__Directions for this task__
Restrict the output to the lines below starting at the one that contains "# Blind holes" and ending at the one that contains "0, 1), 0.055))", and restate them word for word, both ends included.

(Source texts of formatted documents)
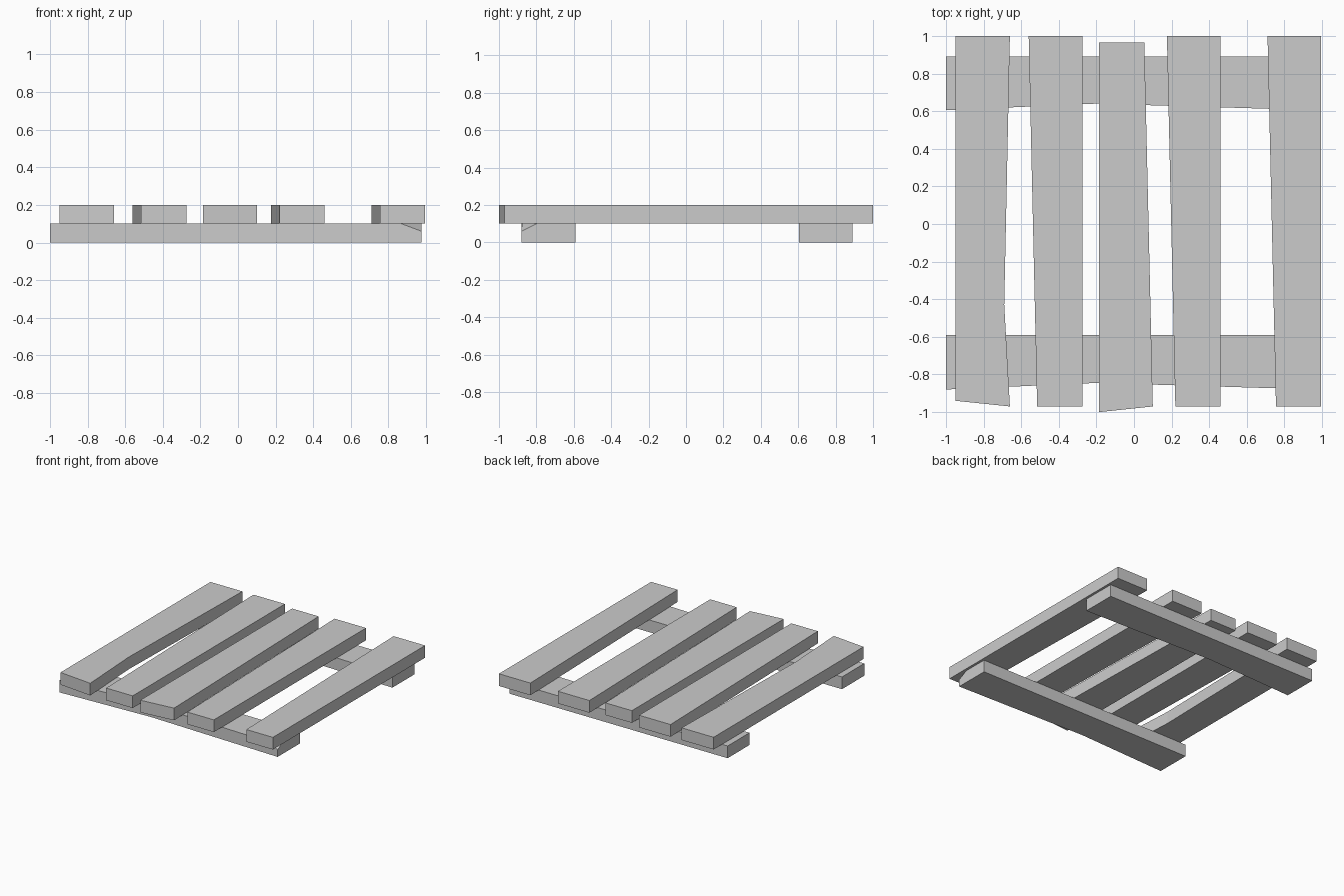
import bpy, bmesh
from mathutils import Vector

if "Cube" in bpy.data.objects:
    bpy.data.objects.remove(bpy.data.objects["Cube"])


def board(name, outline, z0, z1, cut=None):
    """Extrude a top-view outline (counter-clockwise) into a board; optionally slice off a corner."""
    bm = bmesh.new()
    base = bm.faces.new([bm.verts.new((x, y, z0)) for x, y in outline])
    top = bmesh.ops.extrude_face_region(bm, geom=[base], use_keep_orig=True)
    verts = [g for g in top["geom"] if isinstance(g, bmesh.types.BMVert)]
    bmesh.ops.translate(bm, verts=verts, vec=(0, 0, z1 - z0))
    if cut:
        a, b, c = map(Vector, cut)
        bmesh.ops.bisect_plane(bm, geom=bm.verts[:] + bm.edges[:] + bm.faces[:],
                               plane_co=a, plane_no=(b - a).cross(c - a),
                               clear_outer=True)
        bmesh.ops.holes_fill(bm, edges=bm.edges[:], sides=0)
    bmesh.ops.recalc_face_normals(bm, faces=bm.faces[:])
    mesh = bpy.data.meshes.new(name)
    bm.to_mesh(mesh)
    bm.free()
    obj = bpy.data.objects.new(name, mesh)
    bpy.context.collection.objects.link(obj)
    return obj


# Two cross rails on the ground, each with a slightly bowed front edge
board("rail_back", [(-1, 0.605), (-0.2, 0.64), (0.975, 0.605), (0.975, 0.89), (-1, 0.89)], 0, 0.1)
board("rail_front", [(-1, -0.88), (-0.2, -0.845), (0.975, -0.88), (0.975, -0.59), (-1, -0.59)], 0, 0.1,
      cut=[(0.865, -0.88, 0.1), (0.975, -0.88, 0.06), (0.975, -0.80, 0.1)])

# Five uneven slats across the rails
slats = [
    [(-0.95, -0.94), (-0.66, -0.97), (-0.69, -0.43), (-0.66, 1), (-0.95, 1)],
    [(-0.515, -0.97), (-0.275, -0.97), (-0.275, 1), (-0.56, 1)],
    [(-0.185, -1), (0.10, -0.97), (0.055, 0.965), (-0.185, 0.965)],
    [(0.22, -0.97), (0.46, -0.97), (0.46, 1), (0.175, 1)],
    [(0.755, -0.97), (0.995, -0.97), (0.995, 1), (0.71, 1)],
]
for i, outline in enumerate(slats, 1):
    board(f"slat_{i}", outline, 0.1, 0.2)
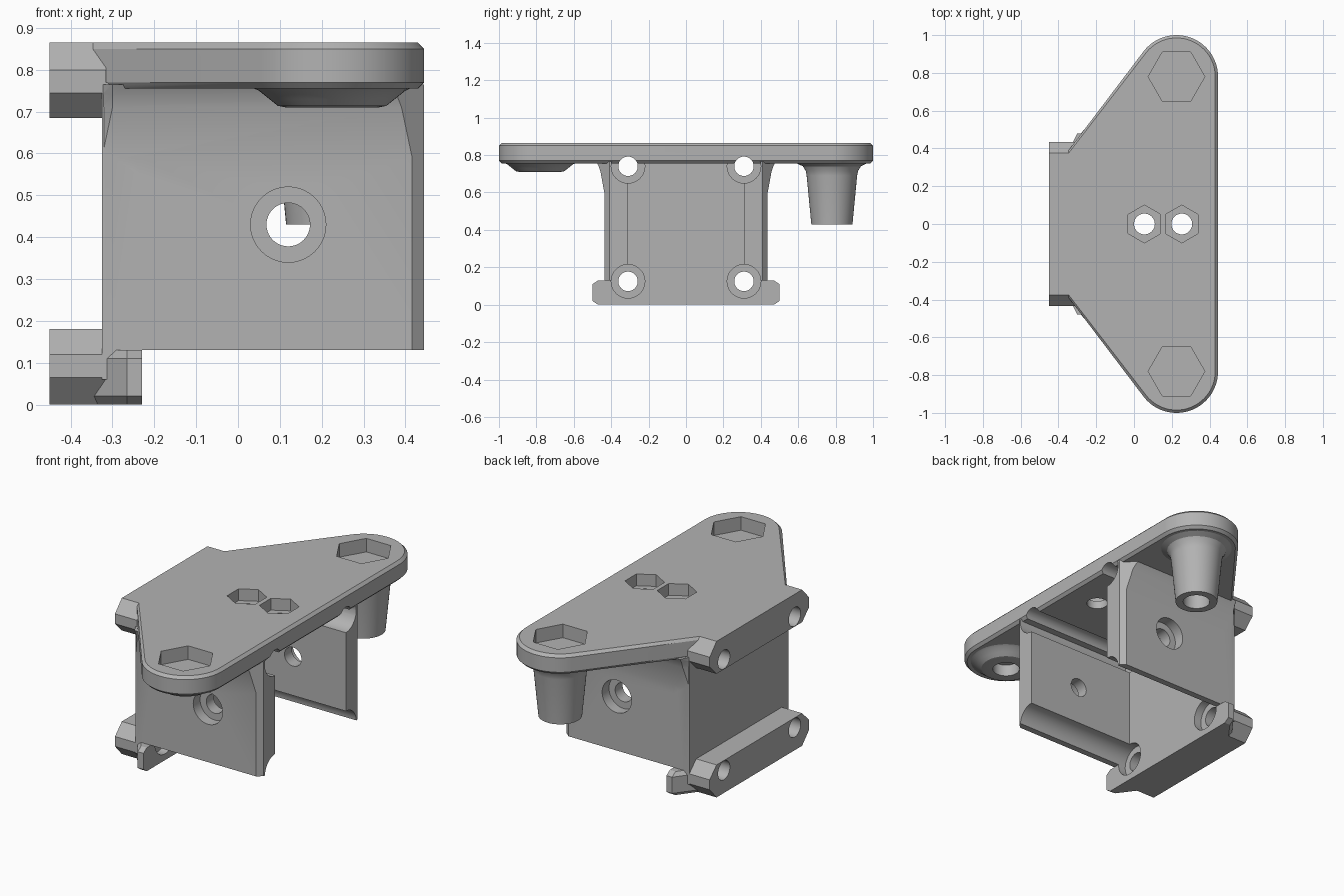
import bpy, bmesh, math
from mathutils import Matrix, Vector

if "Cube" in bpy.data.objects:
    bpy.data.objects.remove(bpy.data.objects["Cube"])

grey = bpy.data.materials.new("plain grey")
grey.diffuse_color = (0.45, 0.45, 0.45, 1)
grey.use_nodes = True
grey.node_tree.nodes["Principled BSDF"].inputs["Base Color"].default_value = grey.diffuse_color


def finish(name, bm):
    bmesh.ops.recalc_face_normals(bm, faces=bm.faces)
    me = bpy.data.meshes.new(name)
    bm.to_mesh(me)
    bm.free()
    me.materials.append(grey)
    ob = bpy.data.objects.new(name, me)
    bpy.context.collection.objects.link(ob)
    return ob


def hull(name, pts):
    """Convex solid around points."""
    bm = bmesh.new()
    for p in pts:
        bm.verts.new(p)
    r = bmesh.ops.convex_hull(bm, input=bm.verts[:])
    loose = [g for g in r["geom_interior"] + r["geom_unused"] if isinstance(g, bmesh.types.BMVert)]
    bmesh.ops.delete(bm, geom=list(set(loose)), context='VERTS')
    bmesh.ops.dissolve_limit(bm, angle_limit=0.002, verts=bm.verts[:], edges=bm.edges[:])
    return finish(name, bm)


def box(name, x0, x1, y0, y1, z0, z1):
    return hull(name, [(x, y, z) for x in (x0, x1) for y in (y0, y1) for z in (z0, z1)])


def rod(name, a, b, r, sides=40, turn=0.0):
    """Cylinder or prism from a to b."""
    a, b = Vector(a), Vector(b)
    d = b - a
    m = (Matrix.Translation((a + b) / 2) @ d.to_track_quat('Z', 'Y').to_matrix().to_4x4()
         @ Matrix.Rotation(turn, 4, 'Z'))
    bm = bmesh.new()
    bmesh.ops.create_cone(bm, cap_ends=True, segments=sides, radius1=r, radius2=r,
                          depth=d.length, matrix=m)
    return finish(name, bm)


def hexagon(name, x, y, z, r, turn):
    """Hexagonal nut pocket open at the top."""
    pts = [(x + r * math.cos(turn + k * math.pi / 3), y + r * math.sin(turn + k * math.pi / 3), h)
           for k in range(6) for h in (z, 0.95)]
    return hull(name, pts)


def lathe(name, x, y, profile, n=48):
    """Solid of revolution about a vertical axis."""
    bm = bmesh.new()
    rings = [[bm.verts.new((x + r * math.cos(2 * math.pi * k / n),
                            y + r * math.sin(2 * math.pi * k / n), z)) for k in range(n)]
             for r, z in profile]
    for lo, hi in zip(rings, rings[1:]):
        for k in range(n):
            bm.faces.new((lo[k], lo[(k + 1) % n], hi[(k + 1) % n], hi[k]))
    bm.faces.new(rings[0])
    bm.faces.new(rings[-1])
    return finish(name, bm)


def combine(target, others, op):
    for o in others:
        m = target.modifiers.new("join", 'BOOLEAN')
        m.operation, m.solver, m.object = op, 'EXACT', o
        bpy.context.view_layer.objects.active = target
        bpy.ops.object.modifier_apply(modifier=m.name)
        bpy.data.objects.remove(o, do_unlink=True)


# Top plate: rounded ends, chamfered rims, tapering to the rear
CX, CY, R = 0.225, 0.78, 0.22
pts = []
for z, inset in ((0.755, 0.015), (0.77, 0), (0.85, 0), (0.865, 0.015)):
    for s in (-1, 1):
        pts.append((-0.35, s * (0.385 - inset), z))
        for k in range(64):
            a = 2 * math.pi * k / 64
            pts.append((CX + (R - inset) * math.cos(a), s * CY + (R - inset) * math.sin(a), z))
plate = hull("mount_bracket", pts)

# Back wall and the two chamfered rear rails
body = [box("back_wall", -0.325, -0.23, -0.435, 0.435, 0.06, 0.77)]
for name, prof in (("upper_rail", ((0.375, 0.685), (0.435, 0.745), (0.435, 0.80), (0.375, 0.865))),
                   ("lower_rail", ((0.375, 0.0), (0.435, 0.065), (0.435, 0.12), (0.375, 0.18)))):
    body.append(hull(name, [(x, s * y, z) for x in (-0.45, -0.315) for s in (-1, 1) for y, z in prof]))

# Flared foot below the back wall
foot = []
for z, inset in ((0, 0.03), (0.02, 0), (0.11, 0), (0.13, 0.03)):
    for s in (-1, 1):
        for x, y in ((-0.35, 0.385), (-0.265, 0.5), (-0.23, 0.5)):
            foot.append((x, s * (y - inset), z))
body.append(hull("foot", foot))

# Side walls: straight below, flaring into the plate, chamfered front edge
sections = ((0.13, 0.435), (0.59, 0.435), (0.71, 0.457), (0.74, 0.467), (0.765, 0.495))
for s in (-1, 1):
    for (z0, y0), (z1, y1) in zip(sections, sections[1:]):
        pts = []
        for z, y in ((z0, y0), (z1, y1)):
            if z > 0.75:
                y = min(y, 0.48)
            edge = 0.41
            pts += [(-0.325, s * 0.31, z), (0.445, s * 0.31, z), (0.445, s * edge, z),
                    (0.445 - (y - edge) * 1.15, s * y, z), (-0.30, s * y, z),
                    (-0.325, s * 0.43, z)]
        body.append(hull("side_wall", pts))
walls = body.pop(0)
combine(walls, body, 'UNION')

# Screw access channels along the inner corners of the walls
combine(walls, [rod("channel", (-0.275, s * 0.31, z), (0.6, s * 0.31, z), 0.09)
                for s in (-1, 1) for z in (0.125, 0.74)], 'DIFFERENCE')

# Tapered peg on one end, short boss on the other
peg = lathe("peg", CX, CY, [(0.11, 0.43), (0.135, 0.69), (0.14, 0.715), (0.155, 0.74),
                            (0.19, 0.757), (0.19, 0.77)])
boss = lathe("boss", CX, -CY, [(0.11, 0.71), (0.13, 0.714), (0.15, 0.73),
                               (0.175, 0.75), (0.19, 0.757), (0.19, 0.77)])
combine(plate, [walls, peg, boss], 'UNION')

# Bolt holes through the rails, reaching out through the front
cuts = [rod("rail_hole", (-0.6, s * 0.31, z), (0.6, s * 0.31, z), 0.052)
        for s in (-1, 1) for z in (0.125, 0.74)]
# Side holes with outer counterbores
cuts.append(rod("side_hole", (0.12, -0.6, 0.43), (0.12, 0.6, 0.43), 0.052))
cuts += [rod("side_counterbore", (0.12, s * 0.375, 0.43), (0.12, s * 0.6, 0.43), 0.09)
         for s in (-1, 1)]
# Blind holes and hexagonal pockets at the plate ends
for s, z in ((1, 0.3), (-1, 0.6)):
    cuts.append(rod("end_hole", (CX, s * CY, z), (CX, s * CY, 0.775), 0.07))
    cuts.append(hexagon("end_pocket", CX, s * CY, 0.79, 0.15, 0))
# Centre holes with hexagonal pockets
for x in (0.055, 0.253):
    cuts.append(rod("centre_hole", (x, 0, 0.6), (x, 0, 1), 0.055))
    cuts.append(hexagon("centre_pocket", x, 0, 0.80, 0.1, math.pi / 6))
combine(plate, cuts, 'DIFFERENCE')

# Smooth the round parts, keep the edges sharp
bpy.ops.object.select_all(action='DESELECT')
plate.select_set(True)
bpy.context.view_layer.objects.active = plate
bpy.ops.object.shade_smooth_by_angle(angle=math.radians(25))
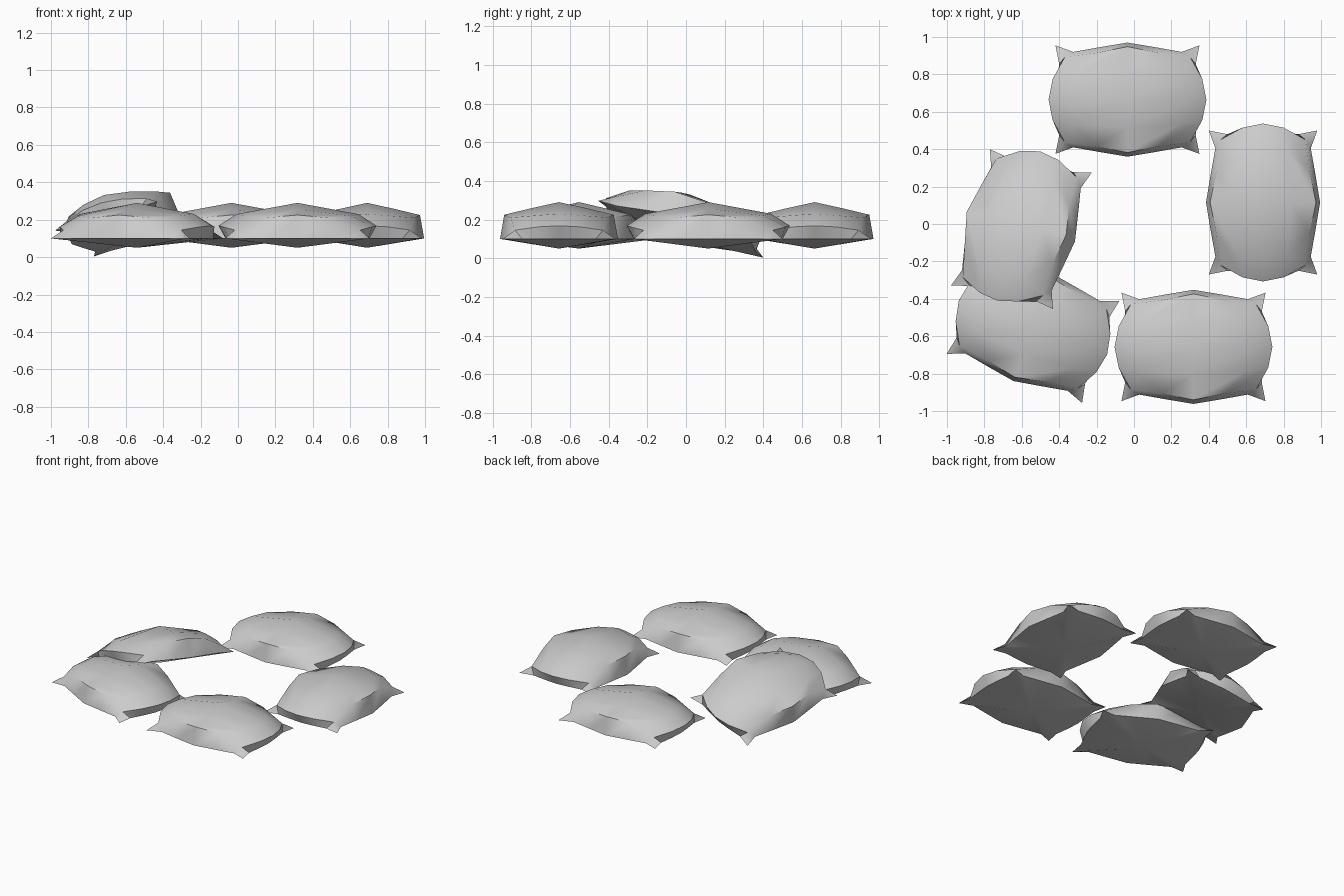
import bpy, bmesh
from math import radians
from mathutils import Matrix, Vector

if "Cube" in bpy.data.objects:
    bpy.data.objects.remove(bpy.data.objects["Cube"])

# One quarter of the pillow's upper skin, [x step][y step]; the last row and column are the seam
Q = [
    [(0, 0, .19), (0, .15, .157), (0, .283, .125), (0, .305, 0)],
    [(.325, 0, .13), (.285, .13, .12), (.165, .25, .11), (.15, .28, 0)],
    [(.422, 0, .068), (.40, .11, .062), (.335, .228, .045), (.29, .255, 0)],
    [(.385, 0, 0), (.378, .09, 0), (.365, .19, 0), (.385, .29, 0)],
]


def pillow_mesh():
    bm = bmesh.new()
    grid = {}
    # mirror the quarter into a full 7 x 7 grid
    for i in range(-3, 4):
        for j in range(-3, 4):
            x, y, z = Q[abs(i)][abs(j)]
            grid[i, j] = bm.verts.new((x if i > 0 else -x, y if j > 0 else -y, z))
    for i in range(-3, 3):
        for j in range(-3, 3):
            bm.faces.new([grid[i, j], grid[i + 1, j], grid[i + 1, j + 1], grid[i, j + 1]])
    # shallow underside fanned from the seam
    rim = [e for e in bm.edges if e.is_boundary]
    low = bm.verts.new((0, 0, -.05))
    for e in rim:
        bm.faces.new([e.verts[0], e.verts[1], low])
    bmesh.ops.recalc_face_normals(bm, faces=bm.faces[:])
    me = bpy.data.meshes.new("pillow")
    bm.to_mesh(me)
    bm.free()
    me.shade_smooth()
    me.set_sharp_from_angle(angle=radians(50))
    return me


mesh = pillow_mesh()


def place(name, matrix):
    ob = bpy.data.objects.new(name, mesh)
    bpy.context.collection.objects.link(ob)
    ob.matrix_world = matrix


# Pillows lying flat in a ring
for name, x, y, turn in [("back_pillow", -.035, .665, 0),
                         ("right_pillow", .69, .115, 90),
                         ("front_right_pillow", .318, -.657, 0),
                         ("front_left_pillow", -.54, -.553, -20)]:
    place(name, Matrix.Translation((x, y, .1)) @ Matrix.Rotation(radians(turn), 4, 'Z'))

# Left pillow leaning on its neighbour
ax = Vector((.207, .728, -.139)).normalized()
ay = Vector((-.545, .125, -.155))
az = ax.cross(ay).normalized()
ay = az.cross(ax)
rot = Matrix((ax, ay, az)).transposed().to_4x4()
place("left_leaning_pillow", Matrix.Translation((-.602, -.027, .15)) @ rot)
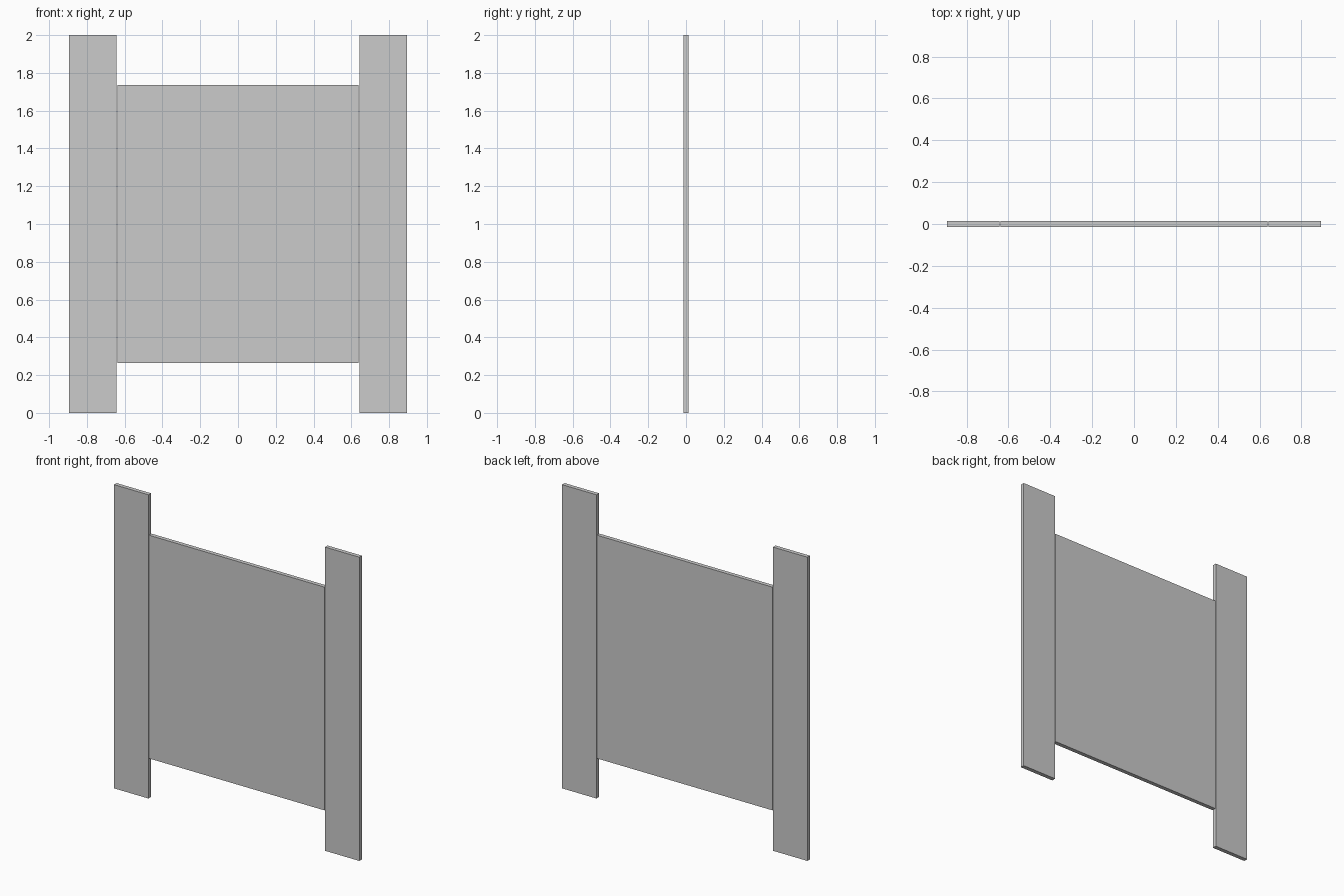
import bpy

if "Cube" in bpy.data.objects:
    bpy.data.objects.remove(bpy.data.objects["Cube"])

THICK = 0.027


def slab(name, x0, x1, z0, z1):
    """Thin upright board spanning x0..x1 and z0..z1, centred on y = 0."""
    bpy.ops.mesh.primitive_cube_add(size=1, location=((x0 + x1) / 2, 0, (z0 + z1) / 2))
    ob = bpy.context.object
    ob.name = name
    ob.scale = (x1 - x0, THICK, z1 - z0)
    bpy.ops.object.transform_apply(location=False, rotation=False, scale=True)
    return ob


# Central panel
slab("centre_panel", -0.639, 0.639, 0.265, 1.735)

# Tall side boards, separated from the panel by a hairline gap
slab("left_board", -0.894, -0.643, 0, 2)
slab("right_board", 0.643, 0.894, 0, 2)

__Written reply__
# Blind holes and hexagonal pockets at the plate ends
for s, z in ((1, 0.3), (-1, 0.6)):
    cuts.append(rod("end_hole", (CX, s * CY, z), (CX, s * CY, 0.775), 0.07))
    cuts.append(hexagon("end_pocket", CX, s * CY, 0.79, 0.15, 0))
# Centre holes with hexagonal pockets
for x in (0.055, 0.253):
    cuts.append(rod("centre_hole", (x, 0, 0.6), (x, 0, 1), 0.055))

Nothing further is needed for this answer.